Ahmed Sami Abdel Fattah
Turkish President Recep Tayyip Erdogan has sacked Central Bank Governor Murat Cetinkaya and appointed his deputy in his place, raising more question marks about the future of the Turkish economy, which has been falling in the wake of Ankara’s backing terrorist militias in the region.
Cetinkaya is the first governor to be dismissed since 1980, when the military sacked Ismail Hakki Aydogdu.
The Turkish laws stipulate that the central bank’s chief cannot be dismissed unless his health conditions affect his job, or he was indicted in a graft case, or proved he runs a commercial business.
Although the dismissal of Cetinkaya violated the Turkish laws, Erdogan said he had to sack the central bank’s chief for high interest rates. Cetinkaya increased the rates to lure foreign investment inflows.

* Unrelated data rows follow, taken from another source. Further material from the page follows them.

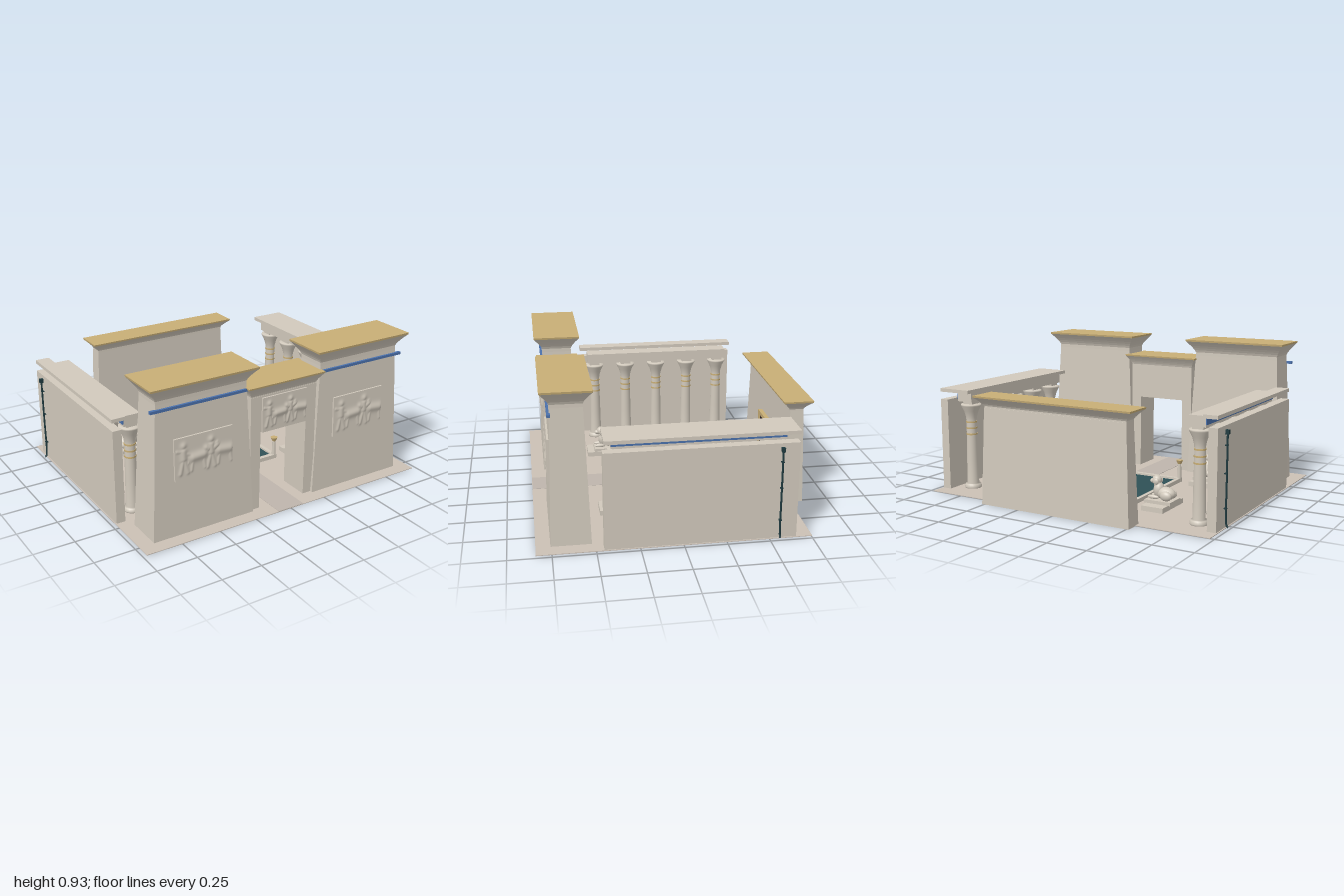
import * as THREE from 'three';

const mat = (name, color) => Object.assign(new THREE.MeshStandardMaterial({ color }), { name });
const stone = mat('stone', 0xd1c9bc);
const paving = mat('paving', 0xcbc0b5);
const gold = mat('gold', 0xc8ae76);
const blue = mat('blue', 0x4a70ab);
const water = mat('water', 0x2f5056);
const dark = mat('dark doorway', 0x2a2022);
const pipeMat = mat('drain pipe', 0x1f3a3f);
const pathLight = mat('light path', 0xd5cdc2);
const pathDark = mat('dark path', 0xbeb5ac);

function add(parent, name, geometry, material, x = 0, y = 0, z = 0) {
  const m = new THREE.Mesh(geometry, material);
  m.name = name;
  m.position.set(x, y, z);
  parent.add(m);
  return m;
}

// Box given by its limits on each axis
function block(parent, name, material, x0, x1, y0, y1, z0, z1) {
  return add(parent, name, new THREE.BoxGeometry(x1 - x0, y1 - y0, z1 - z0), material,
    (x0 + x1) / 2, (y0 + y1) / 2, (z0 + z1) / 2);
}

// Closed flat-sided solid through rectangles [y, halfWidth, halfDepth]
function loft(sections) {
  const pos = [];
  const ring = ([y, w, d]) => [[-w, y, d], [w, y, d], [w, y, -d], [-w, y, -d]];
  const quad = (a, b, c, d) => pos.push(...a, ...b, ...c, ...a, ...c, ...d);
  const rings = sections.map(ring);
  for (let i = 0; i < rings.length - 1; i++)
    for (let k = 0; k < 4; k++) {
      const n = (k + 1) % 4;
      quad(rings[i][k], rings[i][n], rings[i + 1][n], rings[i + 1][k]);
    }
  quad(...rings[0].slice().reverse());
  quad(...rings[rings.length - 1]);
  const g = new THREE.BufferGeometry();
  g.setAttribute('position', new THREE.Float32BufferAttribute(pos, 3));
  g.computeVertexNormals();
  return g;
}

// Hollow-curved cornice with a thin gilded cap
function cornice(parent, x, z, w, d, flare, y0, y1, cap) {
  const neck = y0 + (y1 - y0) * 0.22, s = [[y0, w, d], [neck, w, d]];
  for (let i = 1; i <= 5; i++) {
    const t = i / 5, f = flare * Math.pow(t, 1.3);
    s.push([neck + (y1 - neck) * t, w + f, d + f]);
  }
  add(parent, 'cornice', loft(s), stone, x, 0, z);
  add(parent, 'giltCap', loft([[y1, w + flare, d + flare], [y1 + cap, w + flare + 0.002, d + flare + 0.002]]), gold, x, 0, z);
}

// Raised figure panel: a grid pushed out by rounded strokes
function reliefPanel(parent, w, h, x, y, z, tilt) {
  const g = new THREE.Group();
  g.name = 'reliefPanel';
  g.position.set(x, y, z);
  g.rotation.x = tilt;
  parent.add(g);
  add(g, 'panelSlab', new THREE.BoxGeometry(w, h, 0.016), stone);
  // strokes of one figure: x1, y1, x2, y2, radius
  const figure = [[0, .3, 0, .31, .07], [0, .18, 0, 0, .075], [0, 0, -.09, -.34, .045], [0, 0, .1, -.34, .045],
    [0, .15, .16, .06, .035], [0, .15, -.16, .2, .035]];
  const beast = [[-.13, -.02, .13, 0, .1], [.2, .13, .25, .1, .07], [-.14, -.1, -.18, -.32, .035],
    [.13, -.1, .17, -.32, .035], [-.2, .02, -.26, -.14, .025]];
  const strokes = [];
  [[-.52, 1, figure], [-.15, 1, beast], [.18, -1, figure], [.52, -1, beast]].forEach(([cx, s, list]) =>
    list.forEach(([a, b, c, e, r]) => strokes.push([cx + s * a, b, cx + s * c, e, r])));
  const geo = new THREE.PlaneGeometry(w * 0.97, h * 0.95, 84, 48), p = geo.attributes.position;
  for (let i = 0; i < p.count; i++) {
    const u = p.getX(i) / h, v = p.getY(i) / h;
    let out = 0;
    for (const [ax, ay, bx, by, r] of strokes) {
      const dx = bx - ax, dy = by - ay, l = dx * dx + dy * dy || 1;
      const t = Math.min(1, Math.max(0, ((u - ax) * dx + (v - ay) * dy) / l));
      const q = Math.hypot(u - ax - dx * t, v - ay - dy * t) / r;
      out = Math.max(out, r * Math.exp(-q * q));
    }
    p.setZ(i, 0.0085 + out * 0.11);
  }
  geo.computeVertexNormals();
  add(g, 'carvedFigures', geo, stone);
}

function column(parent, x, z) {
  const g = new THREE.Group();
  g.name = 'column';
  g.position.set(x, 0, z);
  parent.add(g);
  const profile = [[0, 0], [.052, 0], [.055, .012], [.05, .03], [.038, .034], [.036, .2], [.032, .44], [.035, .47],
    [.046, .51], [.064, .545], [.064, .555], [.04, .558], [0, .558]].map(([r, y]) => new THREE.Vector2(r, y));
  add(g, 'shaftAndCapital', new THREE.LatheGeometry(profile, 24), stone);
  add(g, 'abacus', new THREE.BoxGeometry(.07, .022, .07), stone, 0, .565, 0);
  for (const y of [.36, .4, .44])
    add(g, 'giltBand', new THREE.CylinderGeometry(.0355, .0355, .01, 24), gold, 0, y, 0);
}

// Reclining guardian, facing local +z
function statue(parent, x, z, turn) {
  block(parent, 'pedestal', stone, x - .0725, x + .0725, .004, .035, z - .135, z + .135);
  const g = new THREE.Group();
  g.name = 'guardianStatue';
  g.position.set(x, .035, z);
  g.rotation.y = turn;
  parent.add(g);
  block(g, 'plinth', stone, -.068, .068, 0, .02, -.088, .088);
  const blob = (name, px, py, pz, sx, sy, sz) =>
    add(g, name, new THREE.SphereGeometry(1, 20, 14), stone, px, py, pz).scale.set(sx, sy, sz);
  blob('body', 0, .055, -.025, .042, .04, .062);
  blob('chest', 0, .072, .022, .035, .05, .034);
  blob('neck', 0, .105, .03, .026, .032, .024);
  blob('head', 0, .132, .036, .028, .03, .03);
  blob('muzzle', 0, .124, .062, .016, .015, .02);
  for (const s of [-1, 1]) {
    blob('haunch', s * .037, .047, -.042, .022, .03, .038);
    blob('foreleg', s * .026, .03, .048, .013, .013, .038);
    blob('horn', s * .028, .128, .03, .011, .02, .02);
  }
}

export function createModel() {
  const root = new THREE.Group();
  root.name = 'templeCourtyard';
  block(root, 'floor', paving, -.975, .975, 0, .004, -.755, .84);
  block(root, 'frontPath', pathDark, -.09, .09, .004, .006, .25, .839);
  block(root, 'backPath', pathLight, -.09, .09, .004, .006, -.72, -.47);

  // Entrance towers
  for (const s of [-1, 1]) {
    const tower = new THREE.Group();
    tower.name = 'entranceTower';
    root.add(tower);
    const cx = s * .5525, cz = .637;
    add(tower, 'towerBody', loft([[.002, .333, .118], [.82, .291, .093]]), stone, cx, 0, cz);
    cornice(tower, cx, cz, .291, .093, .052, .82, .917, .012);
    block(tower, 'blueBand', blue, Math.min(s * .25, s * .88), Math.max(s * .25, s * .88), .78, .796, .725, .745);
    reliefPanel(tower, .38, .255, s * .553, .473, .744, -.03);
  }

  // Gate between the towers
  const gate = new THREE.Group();
  gate.name = 'gate';
  root.add(gate);
  for (const s of [-1, 1])
    block(gate, 'jamb', stone, s < 0 ? -.232 : .163, s < 0 ? -.163 : .232, .002, .5, .54, .736);
  block(gate, 'lintel', stone, -.232, .232, .5, .725, .54, .736);
  cornice(gate, 0, .637, .232, .097, .035, .715, .79, .01);
  reliefPanel(gate, .315, .215, 0, .607, .738, 0);

  // Rear wall with false door
  const rear = new THREE.Group();
  rear.name = 'rearWall';
  root.add(rear);
  add(rear, 'rearWallBody', loft([[0, .515, .057], [.6, .492, .042]]), stone, 0, 0, -.778);
  cornice(rear, 0, -.775, .492, .042, .048, .595, .663, .011);
  block(rear, 'doorway', dark, -.108, .108, .004, .366, -.73, -.712);
  for (const s of [-1, 1])
    block(rear, 'doorPost', gold, s < 0 ? -.133 : .108, s < 0 ? -.108 : .133, .004, .366, -.735, -.704);
  block(rear, 'doorHead', gold, -.133, .133, .366, .392, -.745, -.704);

  // Side walls, colonnades and drains
  for (const s of [-1, 1]) {
    const side = new THREE.Group();
    side.name = s < 0 ? 'rightColonnade' : 'leftColonnade';
    root.add(side);
    const span = (name, m, a, b, ...rest) => block(side, name, m, Math.min(s * a, s * b), Math.max(s * a, s * b), ...rest);
    span('sideWall', stone, .912, .968, .002, .59, -.66, .455);
    span('architrave', stone, .765, .872, .575, .64, -.605, .4);
    span('blueFrieze', blue, .872, .878, .59, .625, -.605, .4);
    span('roofSlab', stone, s < 0 ? .88 : .745, .968, .638, .66, -.662, .447);
    for (let i = 0; i < 5; i++) column(side, s * .813, -.55 + i * .225);
    const path = new THREE.CatmullRomCurve3([[.981, .56], [.981, .3], [.981, .05], [.985, .022], [.995, .012]]
      .map(([x, y]) => new THREE.Vector3(s * x, y, -.557)));
    add(side, 'drainPipe', new THREE.TubeGeometry(path, 40, .006, 8), pipeMat);
    add(side, 'drainHead', new THREE.BoxGeometry(.022, .025, .02), pipeMat, s * .981, .555, -.557);
    for (const y of [.12, .32, .48])
      add(side, 'pipeBracket', new THREE.BoxGeometry(.018, .006, .016), pipeMat, s * .976, y, -.557);
  }

  // Pool with raised kerb and corner posts
  const pool = new THREE.Group();
  pool.name = 'pool';
  root.add(pool);
  block(pool, 'water', water, -.287, .287, .004, .018, -.442, .225);
  for (const s of [-1, 1])
    block(pool, 'sideKerb', stone, s < 0 ? -.31 : .285, s < 0 ? -.285 : .31, .004, .03, -.47, .252);
  block(pool, 'rearKerb', stone, -.285, .285, .004, .03, -.47, -.44);
  block(pool, 'frontKerb', stone, -.285, .285, .004, .03, .223, .252);
  for (const x of [-.298, .298]) for (const z of [-.455, .238]) {
    add(pool, 'cornerPost', new THREE.CylinderGeometry(.011, .014, .13, 12), stone, x, .067, z);
    add(pool, 'postCap', new THREE.CylinderGeometry(.023, .012, .025, 16), gold, x, .14, z);
  }

  // Guardian statues around the pool
  statue(root, -.472, -.345, Math.PI / 2);
  statue(root, .465, -.345, -Math.PI / 2);
  statue(root, .465, .305, -Math.PI / 2);
  statue(root, -.472, .305, 0);
  return root;
}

The Turkish lira weakened 2.5% against the dollar after Cetinkaya’s dismissal.
The Turkish media said that Ali Babacan, Turkey’s former economy minister, resigned his membership of the ruling Justice and Development Party (AKP) over “deep differences” with the party’s direction. Babacan said he rejected lower interest rates, according to the Turkish media.
The dismissal of the central bank’s governor is a result of wider authorities given to the Turkish president according to the recent constitutional amendments. Erdogan now has absolute executive powers and can issue a decree without referral to parliament.
Researcher Mohamed Hamed, an expert on Turkish affairs, said the sacking of Turkey’s central bank governor as part of Justice and Development Party’s endeavors to control all of the state’s institutions.
“These endeavors will have a negative impact on the Turkish economy as Erdogan’s government undermines the free market economy. That will push investors to pull out the Turkish market, and look for other markets,” Hamed told THE REFERENCE.